    The only problem with the cure (an excellent idea!) you prescribe is that the media can always hide behind the 1st Amendment, which to our political left states that anything the media wants to spew is entirely permissable as long as it reflects their political views or embraces their agendas, and this seems to work for the courts, as well.

    Politician-wise, well, look at (Democrat) Representative John Murtha, an outspoken anti-war politician. Before the investigation even began in an incident in which U.S. Marines were alleged to have killed Iraqi civilians, Murtha was blatantly calling the marines cold-blooded murderers. One of the marines in question has recently filed a lawsuit against Murtha, and I read someplace that the politician maintains that what he said was in the context of “his job as a member of Congress”, not as a private citizen, or something along those lines. Of course, nothing will probably come of it: In the end, it seems the Democrats always win these things, being the Party of Litigation. They are masters at manipulating what courts they don’t already “own”, on top of which Democrat politicians seem to be made of Teflon — things that bring Republican political entities down in disgrace don’t seem to stick to their Democrat counterparts.

  20. Robert Says:

    I have worked a little with Blackwater. Not the shooters, but the intel types.

    BB, that figure might sound a little high and on the face of it appear to be more costly than using military personnel, but you have to remember a couple of things. First, they can do things that our military can’t and get away with it. Secondly,that number is reimbusement for training, transportation, etc. If you factored in the tens of thousands spent training a Marine infantryman, I don’t think you would find much in the way of savings. Probably some, but not the amount that might spring to mind.

  21. Seth Says:

    Robert –


    I hadn’t even considered the costs of training and deployment, I was focused on the shooters themselves when replying to BB’s comment, and should actually have factored in logistical considerations as well.

  22. BB-Idaho Says:

    This is tangential, but am a little intrigued by the name ‘Blackwater’ for a multi-milllion dollar gov’t contractor. All I can find is 1. blackwater-used liquid dumped from RV tanks, 2. blackwter-any of several rivers in N America, S America & Europe, 3. blackwater-as in ‘blackwater fever’ eg. malaria, wherin the dead red bloodcells darken the urine. None of these seem all that attractive..any ideas?

  23. Seth Says:

    BB –

    Linked from Erik Prince’s Wikipedia bio to “Blackwater U.S.A.”:

    In 1997 Prince and Jackson went into business together to build a first class private military training center, believing there was an opening for such a facility as the military closed the doors on a number of its training centers.

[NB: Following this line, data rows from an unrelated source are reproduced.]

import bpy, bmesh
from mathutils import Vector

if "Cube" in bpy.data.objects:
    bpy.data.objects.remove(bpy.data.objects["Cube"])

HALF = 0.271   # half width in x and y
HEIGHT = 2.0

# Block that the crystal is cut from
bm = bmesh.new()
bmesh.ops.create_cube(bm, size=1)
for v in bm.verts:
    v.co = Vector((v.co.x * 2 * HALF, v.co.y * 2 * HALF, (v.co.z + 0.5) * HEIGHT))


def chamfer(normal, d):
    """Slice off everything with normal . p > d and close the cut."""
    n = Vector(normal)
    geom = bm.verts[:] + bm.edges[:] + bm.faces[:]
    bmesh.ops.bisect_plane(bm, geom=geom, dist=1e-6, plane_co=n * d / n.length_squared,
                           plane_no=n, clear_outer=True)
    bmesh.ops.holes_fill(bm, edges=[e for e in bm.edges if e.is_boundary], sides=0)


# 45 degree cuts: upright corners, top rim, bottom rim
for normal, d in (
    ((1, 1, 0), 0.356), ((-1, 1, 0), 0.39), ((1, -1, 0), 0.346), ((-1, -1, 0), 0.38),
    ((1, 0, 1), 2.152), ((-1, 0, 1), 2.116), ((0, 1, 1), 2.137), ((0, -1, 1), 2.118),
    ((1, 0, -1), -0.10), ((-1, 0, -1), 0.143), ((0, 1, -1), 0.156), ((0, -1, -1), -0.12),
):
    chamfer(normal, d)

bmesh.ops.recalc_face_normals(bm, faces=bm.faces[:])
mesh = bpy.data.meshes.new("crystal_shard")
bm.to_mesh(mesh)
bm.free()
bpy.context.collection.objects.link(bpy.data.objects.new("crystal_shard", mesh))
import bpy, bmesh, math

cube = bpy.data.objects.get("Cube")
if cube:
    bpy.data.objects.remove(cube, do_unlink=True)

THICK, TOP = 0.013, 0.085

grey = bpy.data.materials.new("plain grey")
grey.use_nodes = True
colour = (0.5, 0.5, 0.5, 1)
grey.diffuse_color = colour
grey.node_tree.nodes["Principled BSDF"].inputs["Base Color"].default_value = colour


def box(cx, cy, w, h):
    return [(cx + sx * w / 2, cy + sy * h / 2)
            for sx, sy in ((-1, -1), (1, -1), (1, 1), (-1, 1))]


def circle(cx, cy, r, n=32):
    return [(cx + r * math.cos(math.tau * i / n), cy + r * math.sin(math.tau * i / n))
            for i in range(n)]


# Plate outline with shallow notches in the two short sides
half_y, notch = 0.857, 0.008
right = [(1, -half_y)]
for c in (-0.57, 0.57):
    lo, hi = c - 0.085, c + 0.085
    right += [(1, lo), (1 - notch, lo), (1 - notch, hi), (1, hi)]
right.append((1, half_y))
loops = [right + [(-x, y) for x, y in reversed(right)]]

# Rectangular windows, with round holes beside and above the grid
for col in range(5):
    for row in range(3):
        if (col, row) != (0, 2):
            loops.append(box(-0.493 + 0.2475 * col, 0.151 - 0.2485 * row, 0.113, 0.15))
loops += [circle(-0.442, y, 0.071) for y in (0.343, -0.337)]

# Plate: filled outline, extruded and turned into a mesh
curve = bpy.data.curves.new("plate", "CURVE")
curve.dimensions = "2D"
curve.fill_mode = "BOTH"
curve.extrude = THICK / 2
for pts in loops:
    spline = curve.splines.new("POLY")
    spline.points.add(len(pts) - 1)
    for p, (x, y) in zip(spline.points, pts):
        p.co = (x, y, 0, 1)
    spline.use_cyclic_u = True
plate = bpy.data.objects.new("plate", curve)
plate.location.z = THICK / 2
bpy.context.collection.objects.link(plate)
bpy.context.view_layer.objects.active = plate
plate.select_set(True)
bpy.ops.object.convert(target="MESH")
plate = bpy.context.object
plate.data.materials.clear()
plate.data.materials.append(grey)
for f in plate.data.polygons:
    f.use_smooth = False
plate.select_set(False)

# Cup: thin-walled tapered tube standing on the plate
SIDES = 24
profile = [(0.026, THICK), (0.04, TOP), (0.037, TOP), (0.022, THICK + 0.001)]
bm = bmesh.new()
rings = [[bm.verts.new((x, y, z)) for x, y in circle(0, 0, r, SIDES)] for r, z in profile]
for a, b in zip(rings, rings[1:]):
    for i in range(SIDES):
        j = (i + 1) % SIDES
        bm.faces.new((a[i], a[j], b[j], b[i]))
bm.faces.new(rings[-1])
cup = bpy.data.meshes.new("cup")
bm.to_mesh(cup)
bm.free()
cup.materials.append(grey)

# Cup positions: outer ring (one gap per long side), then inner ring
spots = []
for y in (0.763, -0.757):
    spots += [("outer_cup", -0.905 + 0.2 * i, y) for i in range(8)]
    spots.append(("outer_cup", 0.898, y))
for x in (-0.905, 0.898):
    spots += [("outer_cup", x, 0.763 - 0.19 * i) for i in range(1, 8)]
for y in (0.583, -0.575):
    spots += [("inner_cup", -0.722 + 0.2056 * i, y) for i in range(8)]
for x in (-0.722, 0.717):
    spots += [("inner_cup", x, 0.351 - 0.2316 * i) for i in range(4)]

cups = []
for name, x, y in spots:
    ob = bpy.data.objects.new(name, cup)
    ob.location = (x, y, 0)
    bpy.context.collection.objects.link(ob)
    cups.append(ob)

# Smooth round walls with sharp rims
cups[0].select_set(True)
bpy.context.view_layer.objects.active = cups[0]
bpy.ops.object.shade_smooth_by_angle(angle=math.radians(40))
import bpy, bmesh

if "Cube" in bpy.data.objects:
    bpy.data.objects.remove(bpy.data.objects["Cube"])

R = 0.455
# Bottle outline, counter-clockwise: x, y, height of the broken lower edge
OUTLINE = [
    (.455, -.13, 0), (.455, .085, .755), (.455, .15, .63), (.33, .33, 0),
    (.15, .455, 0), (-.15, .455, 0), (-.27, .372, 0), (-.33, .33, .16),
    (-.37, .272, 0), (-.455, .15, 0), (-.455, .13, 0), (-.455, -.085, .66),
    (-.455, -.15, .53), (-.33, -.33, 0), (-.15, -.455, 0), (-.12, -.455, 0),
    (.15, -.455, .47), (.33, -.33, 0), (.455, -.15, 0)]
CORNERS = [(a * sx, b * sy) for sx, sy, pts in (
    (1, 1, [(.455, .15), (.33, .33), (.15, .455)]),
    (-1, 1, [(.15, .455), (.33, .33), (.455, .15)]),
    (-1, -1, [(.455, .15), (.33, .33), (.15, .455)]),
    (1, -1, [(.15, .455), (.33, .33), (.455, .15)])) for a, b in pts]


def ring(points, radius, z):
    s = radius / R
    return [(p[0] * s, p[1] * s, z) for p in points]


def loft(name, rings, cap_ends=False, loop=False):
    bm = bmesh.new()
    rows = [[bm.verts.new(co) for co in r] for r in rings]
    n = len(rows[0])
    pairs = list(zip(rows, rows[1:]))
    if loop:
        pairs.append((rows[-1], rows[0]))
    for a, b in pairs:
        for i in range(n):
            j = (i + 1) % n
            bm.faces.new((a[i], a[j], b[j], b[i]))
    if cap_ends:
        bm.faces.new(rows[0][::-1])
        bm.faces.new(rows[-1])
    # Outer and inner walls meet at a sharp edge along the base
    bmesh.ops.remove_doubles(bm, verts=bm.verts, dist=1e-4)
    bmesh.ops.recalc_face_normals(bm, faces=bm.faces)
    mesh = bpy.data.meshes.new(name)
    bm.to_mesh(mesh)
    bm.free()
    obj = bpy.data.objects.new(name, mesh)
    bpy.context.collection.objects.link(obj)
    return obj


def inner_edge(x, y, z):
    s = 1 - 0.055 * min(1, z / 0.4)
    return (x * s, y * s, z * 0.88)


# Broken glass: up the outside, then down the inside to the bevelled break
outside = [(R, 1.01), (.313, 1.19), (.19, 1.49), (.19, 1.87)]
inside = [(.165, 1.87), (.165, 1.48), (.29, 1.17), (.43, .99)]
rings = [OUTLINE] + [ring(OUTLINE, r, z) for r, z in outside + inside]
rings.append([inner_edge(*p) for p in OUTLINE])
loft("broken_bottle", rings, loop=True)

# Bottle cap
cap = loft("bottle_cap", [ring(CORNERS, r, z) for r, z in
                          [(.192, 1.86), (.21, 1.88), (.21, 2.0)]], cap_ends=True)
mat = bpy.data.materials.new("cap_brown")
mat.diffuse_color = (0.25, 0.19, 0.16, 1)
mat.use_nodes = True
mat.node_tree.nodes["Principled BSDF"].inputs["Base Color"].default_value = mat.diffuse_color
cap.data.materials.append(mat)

They bought a large section of farmland in Camden and Currituck counties in North Carolina, some 25 miles from Fort Bragg. Because the large amount of peat in the area turned the water black in the drainage canals they called the company Blackwater USA.

  24. BB-Idaho Says:

    Thanks! I looked pretty hard..should have went directly to Sethipedia :)

  25. Seth Says:

    BB –